Requirement ::
Your task is to copy each line of the material that includes "verts".
[Start of Attachment]
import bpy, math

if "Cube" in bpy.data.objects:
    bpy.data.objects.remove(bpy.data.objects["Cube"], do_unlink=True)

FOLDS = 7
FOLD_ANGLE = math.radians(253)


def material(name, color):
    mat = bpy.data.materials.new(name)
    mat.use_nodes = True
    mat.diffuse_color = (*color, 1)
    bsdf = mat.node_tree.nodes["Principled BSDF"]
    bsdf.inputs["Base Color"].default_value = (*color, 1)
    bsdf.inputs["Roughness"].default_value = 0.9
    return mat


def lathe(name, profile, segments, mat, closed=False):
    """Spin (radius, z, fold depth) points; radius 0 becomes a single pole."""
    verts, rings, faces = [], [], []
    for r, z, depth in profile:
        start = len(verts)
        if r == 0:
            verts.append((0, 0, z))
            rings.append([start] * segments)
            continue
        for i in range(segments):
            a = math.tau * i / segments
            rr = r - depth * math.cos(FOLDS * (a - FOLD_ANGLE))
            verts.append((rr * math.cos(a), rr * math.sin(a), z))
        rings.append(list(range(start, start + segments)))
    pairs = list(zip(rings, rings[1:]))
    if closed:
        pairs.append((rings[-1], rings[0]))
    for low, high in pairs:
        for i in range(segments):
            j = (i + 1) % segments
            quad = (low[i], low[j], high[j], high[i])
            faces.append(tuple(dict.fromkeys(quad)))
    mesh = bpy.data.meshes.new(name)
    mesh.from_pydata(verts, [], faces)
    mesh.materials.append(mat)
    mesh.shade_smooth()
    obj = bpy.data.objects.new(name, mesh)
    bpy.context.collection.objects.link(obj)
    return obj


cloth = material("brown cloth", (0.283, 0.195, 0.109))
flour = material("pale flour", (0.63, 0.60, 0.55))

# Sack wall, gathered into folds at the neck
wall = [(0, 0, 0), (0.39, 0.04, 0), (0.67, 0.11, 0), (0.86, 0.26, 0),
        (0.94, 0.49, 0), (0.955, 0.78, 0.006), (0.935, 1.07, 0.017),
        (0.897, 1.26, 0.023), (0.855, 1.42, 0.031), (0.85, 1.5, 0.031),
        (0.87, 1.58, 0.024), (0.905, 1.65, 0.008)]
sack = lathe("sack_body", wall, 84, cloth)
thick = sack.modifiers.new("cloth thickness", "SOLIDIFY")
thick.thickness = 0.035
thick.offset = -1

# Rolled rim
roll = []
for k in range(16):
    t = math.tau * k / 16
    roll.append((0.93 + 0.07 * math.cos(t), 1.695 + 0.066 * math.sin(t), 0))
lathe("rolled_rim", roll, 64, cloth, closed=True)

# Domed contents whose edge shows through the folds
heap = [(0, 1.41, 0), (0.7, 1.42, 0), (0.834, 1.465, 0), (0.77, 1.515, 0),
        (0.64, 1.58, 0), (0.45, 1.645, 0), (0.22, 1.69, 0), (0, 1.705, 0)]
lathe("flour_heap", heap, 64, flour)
[End of Attachment]
Answer to this task ::
    verts, rings, faces = [], [], []
        start = len(verts)
            verts.append((0, 0, z))
            verts.append((rr * math.cos(a), rr * math.sin(a), z))
    mesh.from_pydata(verts, [], faces)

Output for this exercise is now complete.